[Start of Attachment]
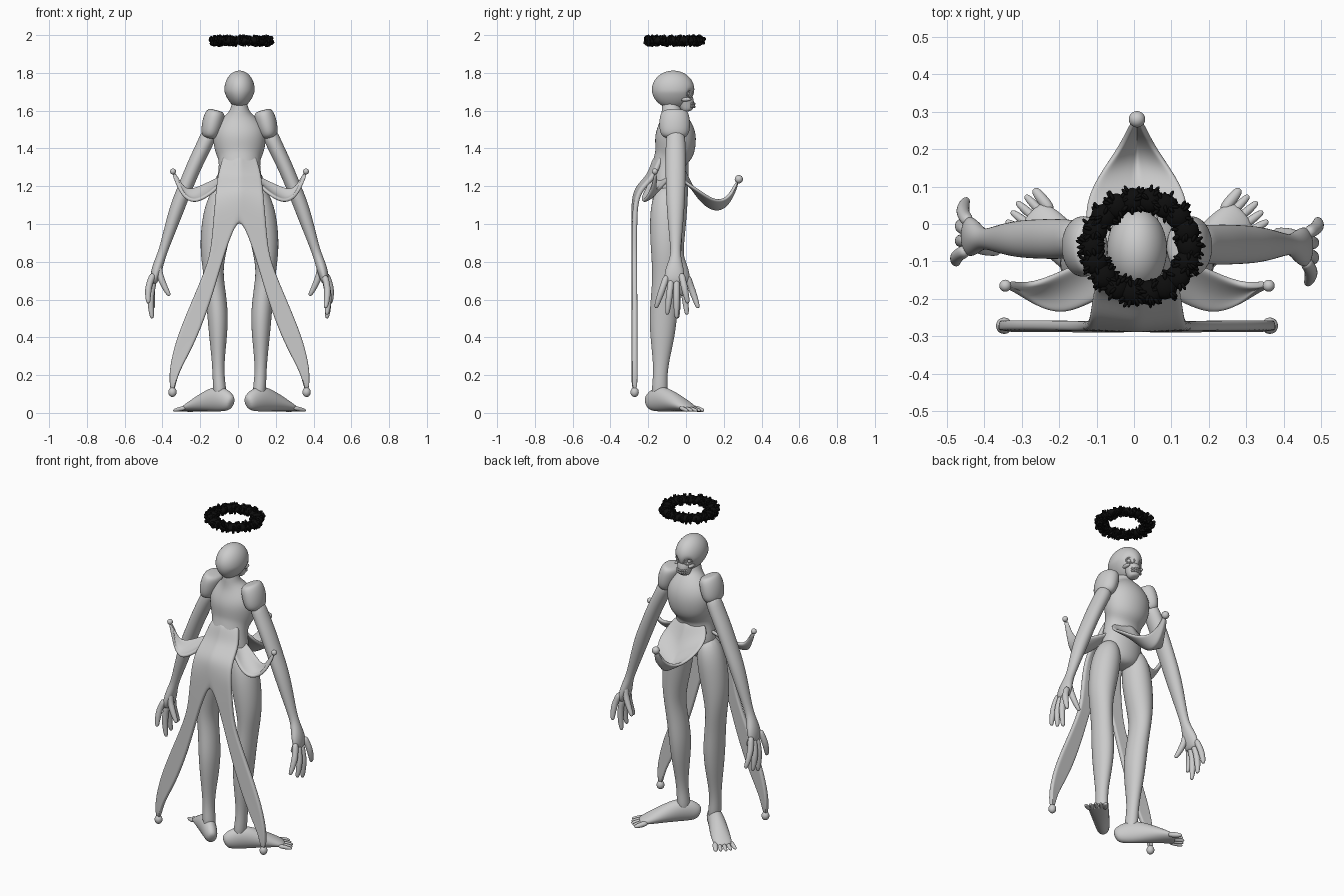
import bpy, bmesh, math, random
from mathutils import Vector, Matrix

if "Cube" in bpy.data.objects:
    bpy.data.objects.remove(bpy.data.objects["Cube"])
random.seed(4)
MID = 0.008  # symmetry plane of the figure


def material(name, rgb):
    m = bpy.data.materials.new(name)
    m.use_nodes = True
    m.diffuse_color = (*rgb, 1)
    m.node_tree.nodes["Principled BSDF"].inputs["Base Color"].default_value = (*rgb, 1)
    return m


GREY = material("pale grey", (0.6, 0.6, 0.6))
BLACK = material("black", (0.004, 0.004, 0.004))


def finish(name, bm, mat=GREY, mirror=False, thick=0, subsurf=0):
    bmesh.ops.recalc_face_normals(bm, faces=bm.faces)
    for f in bm.faces:
        f.smooth = True
    me = bpy.data.meshes.new(name)
    bm.to_mesh(me)
    bm.free()
    me.materials.append(mat)
    ob = bpy.data.objects.new(name, me)
    ob.location.x = MID
    bpy.context.collection.objects.link(ob)
    if mirror:
        mod = ob.modifiers.new("Mirror", "MIRROR")
        mod.use_clip = True
    if thick:
        mod = ob.modifiers.new("Solidify", "SOLIDIFY")
        mod.thickness, mod.offset = thick, 0
    if subsurf:
        mod = ob.modifiers.new("Subsurf", "SUBSURF")
        mod.levels = mod.render_levels = subsurf
    return ob


def add_tube(bm, pts, ref=(1, 0, 0), sides=12):
    """Loft of ellipses; each point is x, y, z, radius along ref, other radius."""
    cs = [Vector(p[:3]) for p in pts]
    rings = []
    for i, p in enumerate(pts):
        t = (cs[min(i + 1, len(cs) - 1)] - cs[max(i - 1, 0)]).normalized()
        u = Vector(ref)
        u = (u - t * u.dot(t)).normalized()
        v = t.cross(u)
        angles = [math.tau * k / sides for k in range(sides)]
        rings.append([bm.verts.new(cs[i] + u * p[3] * math.cos(a) + v * p[4] * math.sin(a))
                      for a in angles])
    for r, s in zip(rings, rings[1:]):
        for k in range(sides):
            j = (k + 1) % sides
            bm.faces.new((r[k], r[j], s[j], s[k]))
    bm.faces.new(rings[0][::-1])
    bm.faces.new(rings[-1])


def add_ball(bm, c, r, rot=None, seg=20):
    r = r if isinstance(r, tuple) else (r, r, r)
    m = Matrix.Translation(c) @ (rot or Matrix()) @ Matrix.Diagonal((*r, 1))
    return bmesh.ops.create_uvsphere(bm, u_segments=seg, v_segments=seg // 2 + 2,
                                     radius=1, matrix=m)["verts"]


def tube(name, pts, ref=(1, 0, 0), mirror=False):
    bm = bmesh.new()
    add_tube(bm, pts, ref)
    return finish(name, bm, mirror=mirror, subsurf=2)


def sheet(name, a, b, thick, sag=(0, 0, 0), cols=5):
    """Mirrored cloth strip between two edges."""
    bm = bmesh.new()
    grid = []
    for p, q in zip(a, b):
        row = []
        for k in range(cols + 1):
            f = k / cols
            row.append(bm.verts.new(Vector(p).lerp(Vector(q), f) + Vector(sag) * math.sin(math.pi * f)))
        grid.append(row)
    for r, s in zip(grid, grid[1:]):
        for k in range(cols):
            bm.faces.new((r[k], r[k + 1], s[k + 1], s[k]))
    return finish(name, bm, mirror=True, thick=thick, subsurf=2)


# Torso and neck: z, half width, half depth, centre y
trunk = [(1.07, .05, .04, -.1), (1.1, .12, .08, -.1), (1.2, .135, .09, -.1), (1.28, .115, .09, -.1),
         (1.345, .113, .088, -.085), (1.375, .135, .11, -.06), (1.46, .15, .117, -.053),
         (1.52, .135, .1, -.06), (1.57, .085, .068, -.07), (1.6, .046, .05, -.08), (1.68, .038, .047, -.08)]
tube("torso", [(0, y, z, w, d) for z, w, d, y in trunk])

# Skull, narrowed below, with dented eye sockets and nose
bm = bmesh.new()
skull = add_ball(bm, (0, -.068, 1.712), (.08, .112, .1), seg=64)
dents = [(Vector((s * .036, .022, 1.69)), .019, .022) for s in (-1, 1)] + [(Vector((0, .04, 1.66)), .01, .012)]
for v in skull:
    start = v.co.copy()
    for c, size, depth in dents:
        v.co.y -= depth * math.exp(-((start - c).length / size) ** 2)
    v.co.x *= 1 - 2.5 * max(0, 1.7 - start.z)
finish("skull", bm)
tube("jaw", [(0, -.012, 1.69, .05, .035), (0, -.004, 1.66, .048, .046), (0, .002, 1.63, .04, .044),
             (0, .008, 1.605, .033, .034), (0, .01, 1.595, .02, .02)])

# Eyes, socket rims, cheekbones and teeth
bm = bmesh.new()
add_ball(bm, (.034, .006, 1.69), .013)
add_ball(bm, (.046, -.002, 1.66), (.012, .03, .011))
ring = [Vector((.035 + .018 * math.cos(a), .02 - .014 * math.cos(a), 1.69 + .018 * math.sin(a)))
        for a in [math.tau * k / 24 for k in range(24)]]
for c in ring:
    add_ball(bm, c, .0045, seg=8)
for row in (1.622, 1.636):
    for k in range(4):
        a = (k + .5) * .26
        add_ball(bm, (.038 * math.sin(a), .004 + .041 * math.cos(a), row), (.006, .005, .008), seg=8)
finish("face_details", bm, mirror=True)

# Puffed shoulders
tube("puffed_shoulders", [(.122, -.06, 1.603, .03, .045), (.124, -.06, 1.595, .052, .076),
                          (.138, -.06, 1.55, .06, .085), (.15, -.06, 1.5, .056, .085),
                          (.158, -.06, 1.465, .046, .072), (.16, -.06, 1.452, .025, .04)], mirror=True)

# Arms and hands; the two hands turn opposite ways
for side, label in ((1, "left"), (-1, "right")):
    def place(p):
        y = p[1] if side > 0 else -.095 - p[1]
        return (side * p[0], y, *p[2:])
    arm = [(.15, -.055, 1.5, .045, .05), (.185, -.055, 1.42, .043, .055), (.235, -.055, 1.32, .042, .056),
           (.285, -.055, 1.2, .04, .054), (.325, -.055, 1.1, .042, .05), (.365, -.055, .98, .034, .04),
           (.4, -.055, .87, .025, .028), (.418, -.055, .82, .026, .03), (.438, -.06, .76, .03, .052),
           (.45, -.062, .71, .025, .057), (.455, -.062, .68, .014, .04)]
    bm = bmesh.new()
    add_tube(bm, [place(p) for p in arm])
    # base and tip of each finger
    fingers = [((.45, -.1, .73), (.455, -.16, .555)), ((.452, -.078, .71), (.462, -.1, .52)),
               ((.452, -.05, .71), (.462, -.05, .5)), ((.455, -.025, .74), (.482, .01, .58)),
               ((.43, -.04, .79), (.37, -.02, .62))]
    for base, tip in fingers:
        b, t = Vector(base), Vector(tip)
        pts = []
        for f, r in ((0, .021), (.3, .018), (.5, .02), (.8, .016), (.96, .012), (1, .006)):
            c = b.lerp(t, f) + Vector((.014 * math.sin(math.pi * f), 0, 0))
            pts.append(place((*c, r, r)))
        add_tube(bm, pts, sides=8)
    finish(label + "_arm", bm, subsurf=2)

# Legs
tube("legs", [(.085, -.1, 1.2, .04, .05), (.1, -.1, 1.12, .078, .088), (.12, -.105, 1.0, .086, .092),
              (.14, -.105, .86, .073, .084), (.141, -.105, .75, .054, .076), (.127, -.112, .64, .056, .073),
              (.115, -.12, .52, .058, .078), (.113, -.125, .4, .049, .067), (.113, -.132, .28, .035, .045),
              (.111, -.137, .19, .032, .038), (.104, -.14, .11, .038, .046), (.1, -.14, .06, .025, .03)],
     mirror=True)

# Feet with fanned toes
bm = bmesh.new()
across = Vector((-.66, .75, 0))
along = Vector((.75, .66, 0))
add_tube(bm, [(.04, -.205, .05, .018, .025), (.052, -.192, .058, .038, .052), (.11, -.14, .08, .046, .076),
              (.18, -.07, .06, .054, .055), (.235, -.015, .04, .058, .034), (.275, .018, .026, .052, .019),
              (.287, .028, .02, .035, .012)], ref=across)
for k in range(5):
    off = (k - 2) / 2
    base = Vector((.255, .0, .028)) + across * .043 * off
    tip = base + along * (.09 - .012 * abs(off)) + across * .014 * off
    tip.z = .012
    r = .013 + .004 * (k == 4)
    add_tube(bm, [(*base, r, r), (*base.lerp(tip, .6), r, r), (*base.lerp(tip, .92), r * .75, r * .6),
                  (*tip, r * .3, r * .3)], ref=across, sides=8)
finish("feet", bm, mirror=True, subsurf=2)

# Split coat tails: z, inner x, outer x, inner y, outer y
tails = [(1.36, 0, .085, -.16, -.12), (1.3, 0, .103, -.18, -.15), (1.25, 0, .115, -.2, -.17),
         (1.2, 0, .122, -.25, -.22), (1.16, 0, .127, -.27, -.25), (1.1, 0, .132, -.276, -.265),
         (1.04, 0, .138, -.277, -.27), (.92, .052, .147, -.277, -.272), (.8, .092, .163, -.277, -.272),
         (.6, .148, .25, -.277, -.27), (.4, .222, .333, -.277, -.27), (.28, .285, .362, -.277, -.27),
         (.2, .326, .373, -.276, -.27), (.12, .345, .366, -.275, -.27)]
sheet("coat_tails", [(i, y, z) for z, i, o, y, w in tails], [(o, w, z) for z, i, o, y, w in tails], .027)

# Curled side petals
sheet("side_petals",
      [(.08, -.19, 1.24), (.13, -.215, 1.18), (.19, -.24, 1.135), (.245, -.23, 1.115), (.295, -.205, 1.145),
       (.325, -.18, 1.21), (.352, -.168, 1.275)],
      [(.08, -.08, 1.265), (.13, -.095, 1.235), (.19, -.12, 1.21), (.24, -.145, 1.188), (.285, -.16, 1.185),
       (.312, -.162, 1.22), (.343, -.16, 1.275)], .02, sag=(0, 0, -.014))

# Curled front petal
sheet("front_petal",
      [(0, -.015, 1.3), (0, .02, 1.22), (0, .055, 1.155), (0, .105, 1.095), (0, .16, 1.068), (0, .21, 1.088),
       (0, .247, 1.15), (0, .274, 1.225)],
      [(.1, -.06, 1.29), (.132, -.03, 1.235), (.14, .04, 1.195), (.12, .1, 1.155), (.088, .15, 1.127),
       (.05, .2, 1.127), (.027, .24, 1.165), (.012, .27, 1.225)], .018)

# Round beads on the tips
bm = bmesh.new()
add_ball(bm, (.355, -.272, .11), (.022, .022, .026))
add_ball(bm, (.352, -.165, 1.278), .016)
finish("tip_beads", bm, mirror=True)
bm = bmesh.new()
add_ball(bm, (0, .28, 1.237), .022)
finish("front_bead", bm)

# Floating wreath of ruffled blossoms
bm = bmesh.new()
for k in range(18):
    a = math.tau * k / 18
    c = Vector((.01 + .13 * math.cos(a), .125 * math.sin(a) - .06, 1.971))
    add_ball(bm, c, (.034, .034, .022), seg=12)
    for j in range(22):
        d = Vector((random.uniform(-1, 1), random.uniform(-1, 1), random.uniform(-1, .8))).normalized()
        rot = d.to_track_quat("X", "Y").to_matrix().to_4x4()
        spot = c + Vector((d.x * .035, d.y * .035, d.z * .023))
        add_ball(bm, spot, (.012, .012, .005), rot, seg=8)
finish("wreath", bm, BLACK)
[End of Attachment]
● **What the task asks**
Could you set down, exactly as written, every line from the start of the records above through the line containing "bm.faces.new(rings[-1])", leaving the pictures out?

● **Output**
import bpy, bmesh, math, random
from mathutils import Vector, Matrix

if "Cube" in bpy.data.objects:
    bpy.data.objects.remove(bpy.data.objects["Cube"])
random.seed(4)
MID = 0.008  # symmetry plane of the figure


def material(name, rgb):
    m = bpy.data.materials.new(name)
    m.use_nodes = True
    m.diffuse_color = (*rgb, 1)
    m.node_tree.nodes["Principled BSDF"].inputs["Base Color"].default_value = (*rgb, 1)
    return m


GREY = material("pale grey", (0.6, 0.6, 0.6))
BLACK = material("black", (0.004, 0.004, 0.004))


def finish(name, bm, mat=GREY, mirror=False, thick=0, subsurf=0):
    bmesh.ops.recalc_face_normals(bm, faces=bm.faces)
    for f in bm.faces:
        f.smooth = True
    me = bpy.data.meshes.new(name)
    bm.to_mesh(me)
    bm.free()
    me.materials.append(mat)
    ob = bpy.data.objects.new(name, me)
    ob.location.x = MID
    bpy.context.collection.objects.link(ob)
    if mirror:
        mod = ob.modifiers.new("Mirror", "MIRROR")
        mod.use_clip = True
    if thick:
        mod = ob.modifiers.new("Solidify", "SOLIDIFY")
        mod.thickness, mod.offset = thick, 0
    if subsurf:
        mod = ob.modifiers.new("Subsurf", "SUBSURF")
        mod.levels = mod.render_levels = subsurf
    return ob


def add_tube(bm, pts, ref=(1, 0, 0), sides=12):
    """Loft of ellipses; each point is x, y, z, radius along ref, other radius."""
    cs = [Vector(p[:3]) for p in pts]
    rings = []
    for i, p in enumerate(pts):
        t = (cs[min(i + 1, len(cs) - 1)] - cs[max(i - 1, 0)]).normalized()
        u = Vector(ref)
        u = (u - t * u.dot(t)).normalized()
        v = t.cross(u)
        angles = [math.tau * k / sides for k in range(sides)]
        rings.append([bm.verts.new(cs[i] + u * p[3] * math.cos(a) + v * p[4] * math.sin(a))
                      for a in angles])
    for r, s in zip(rings, rings[1:]):
        for k in range(sides):
            j = (k + 1) % sides
            bm.faces.new((r[k], r[j], s[j], s[k]))
    bm.faces.new(rings[0][::-1])
    bm.faces.new(rings[-1])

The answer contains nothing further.